_Exercise details:_
Please copy, exactly as they appear below, the lines from the one containing "s.lineTo(-0.139, 0.124);" through the one containing "model.name = 'sortingTray';".

====== Source data

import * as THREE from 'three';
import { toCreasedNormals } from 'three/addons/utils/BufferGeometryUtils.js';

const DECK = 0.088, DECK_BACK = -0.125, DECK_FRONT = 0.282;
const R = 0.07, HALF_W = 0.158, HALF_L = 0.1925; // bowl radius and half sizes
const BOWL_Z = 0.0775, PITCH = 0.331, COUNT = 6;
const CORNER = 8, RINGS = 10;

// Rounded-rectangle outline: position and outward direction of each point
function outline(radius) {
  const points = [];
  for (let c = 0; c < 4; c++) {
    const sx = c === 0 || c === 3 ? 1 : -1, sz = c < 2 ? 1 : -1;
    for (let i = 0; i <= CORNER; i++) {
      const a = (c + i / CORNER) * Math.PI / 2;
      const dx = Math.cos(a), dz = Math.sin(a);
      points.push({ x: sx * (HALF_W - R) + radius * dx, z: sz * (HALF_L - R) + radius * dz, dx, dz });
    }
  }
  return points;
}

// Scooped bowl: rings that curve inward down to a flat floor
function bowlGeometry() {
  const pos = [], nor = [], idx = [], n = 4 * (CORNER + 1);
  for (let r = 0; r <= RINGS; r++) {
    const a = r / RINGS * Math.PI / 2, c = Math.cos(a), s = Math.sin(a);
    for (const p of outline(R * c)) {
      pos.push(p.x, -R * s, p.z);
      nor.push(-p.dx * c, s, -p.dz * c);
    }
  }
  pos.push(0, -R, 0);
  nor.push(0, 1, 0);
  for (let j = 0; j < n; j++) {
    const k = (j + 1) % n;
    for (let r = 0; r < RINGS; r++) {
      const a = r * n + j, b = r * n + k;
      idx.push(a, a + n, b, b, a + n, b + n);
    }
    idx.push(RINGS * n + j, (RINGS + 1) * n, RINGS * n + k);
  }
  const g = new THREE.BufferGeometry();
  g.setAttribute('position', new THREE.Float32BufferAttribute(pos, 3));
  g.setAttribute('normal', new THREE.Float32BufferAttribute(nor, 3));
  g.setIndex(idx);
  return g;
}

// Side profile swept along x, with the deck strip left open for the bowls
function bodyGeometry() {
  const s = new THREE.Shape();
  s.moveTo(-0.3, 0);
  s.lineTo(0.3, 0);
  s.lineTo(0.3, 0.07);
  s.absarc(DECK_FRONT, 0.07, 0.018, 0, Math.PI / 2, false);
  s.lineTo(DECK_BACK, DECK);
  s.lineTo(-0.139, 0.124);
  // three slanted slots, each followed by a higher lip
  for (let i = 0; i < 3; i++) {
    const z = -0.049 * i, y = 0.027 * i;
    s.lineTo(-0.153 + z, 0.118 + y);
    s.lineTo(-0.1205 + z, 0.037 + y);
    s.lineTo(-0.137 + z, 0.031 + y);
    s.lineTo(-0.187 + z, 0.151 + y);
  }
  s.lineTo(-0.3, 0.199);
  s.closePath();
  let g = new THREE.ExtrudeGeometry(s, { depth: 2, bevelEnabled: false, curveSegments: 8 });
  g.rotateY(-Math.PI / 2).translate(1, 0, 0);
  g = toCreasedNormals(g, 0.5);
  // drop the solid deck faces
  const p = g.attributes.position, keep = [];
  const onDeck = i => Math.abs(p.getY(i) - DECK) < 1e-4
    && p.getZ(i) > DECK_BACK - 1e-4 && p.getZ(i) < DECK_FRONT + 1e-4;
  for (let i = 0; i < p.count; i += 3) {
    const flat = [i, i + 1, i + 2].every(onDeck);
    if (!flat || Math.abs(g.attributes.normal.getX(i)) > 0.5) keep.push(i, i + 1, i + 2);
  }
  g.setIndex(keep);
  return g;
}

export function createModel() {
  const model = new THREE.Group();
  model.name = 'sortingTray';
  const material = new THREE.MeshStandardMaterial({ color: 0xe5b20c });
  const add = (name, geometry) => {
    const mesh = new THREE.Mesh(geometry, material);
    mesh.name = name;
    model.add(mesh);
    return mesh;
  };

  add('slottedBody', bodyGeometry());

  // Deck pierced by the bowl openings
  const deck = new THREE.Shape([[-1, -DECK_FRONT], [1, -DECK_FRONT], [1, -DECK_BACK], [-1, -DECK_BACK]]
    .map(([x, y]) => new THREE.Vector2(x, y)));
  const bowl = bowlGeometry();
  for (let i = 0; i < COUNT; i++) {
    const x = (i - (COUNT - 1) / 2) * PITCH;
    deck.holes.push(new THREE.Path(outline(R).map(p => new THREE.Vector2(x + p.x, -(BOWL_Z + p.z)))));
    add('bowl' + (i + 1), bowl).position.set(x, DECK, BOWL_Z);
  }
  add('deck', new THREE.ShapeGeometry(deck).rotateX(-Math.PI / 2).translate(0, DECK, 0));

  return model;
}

============

_Response to the exercise:_
  s.lineTo(-0.139, 0.124);
  // three slanted slots, each followed by a higher lip
  for (let i = 0; i < 3; i++) {
    const z = -0.049 * i, y = 0.027 * i;
    s.lineTo(-0.153 + z, 0.118 + y);
    s.lineTo(-0.1205 + z, 0.037 + y);
    s.lineTo(-0.137 + z, 0.031 + y);
    s.lineTo(-0.187 + z, 0.151 + y);
  }
  s.lineTo(-0.3, 0.199);
  s.closePath();
  let g = new THREE.ExtrudeGeometry(s, { depth: 2, bevelEnabled: false, curveSegments: 8 });
  g.rotateY(-Math.PI / 2).translate(1, 0, 0);
  g = toCreasedNormals(g, 0.5);
  // drop the solid deck faces
  const p = g.attributes.position, keep = [];
  const onDeck = i => Math.abs(p.getY(i) - DECK) < 1e-4
    && p.getZ(i) > DECK_BACK - 1e-4 && p.getZ(i) < DECK_FRONT + 1e-4;
  for (let i = 0; i < p.count; i += 3) {
    const flat = [i, i + 1, i + 2].every(onDeck);
    if (!flat || Math.abs(g.attributes.normal.getX(i)) > 0.5) keep.push(i, i + 1, i + 2);
  }
  g.setIndex(keep);
  return g;
}

export function createModel() {
  const model = new THREE.Group();
  model.name = 'sortingTray';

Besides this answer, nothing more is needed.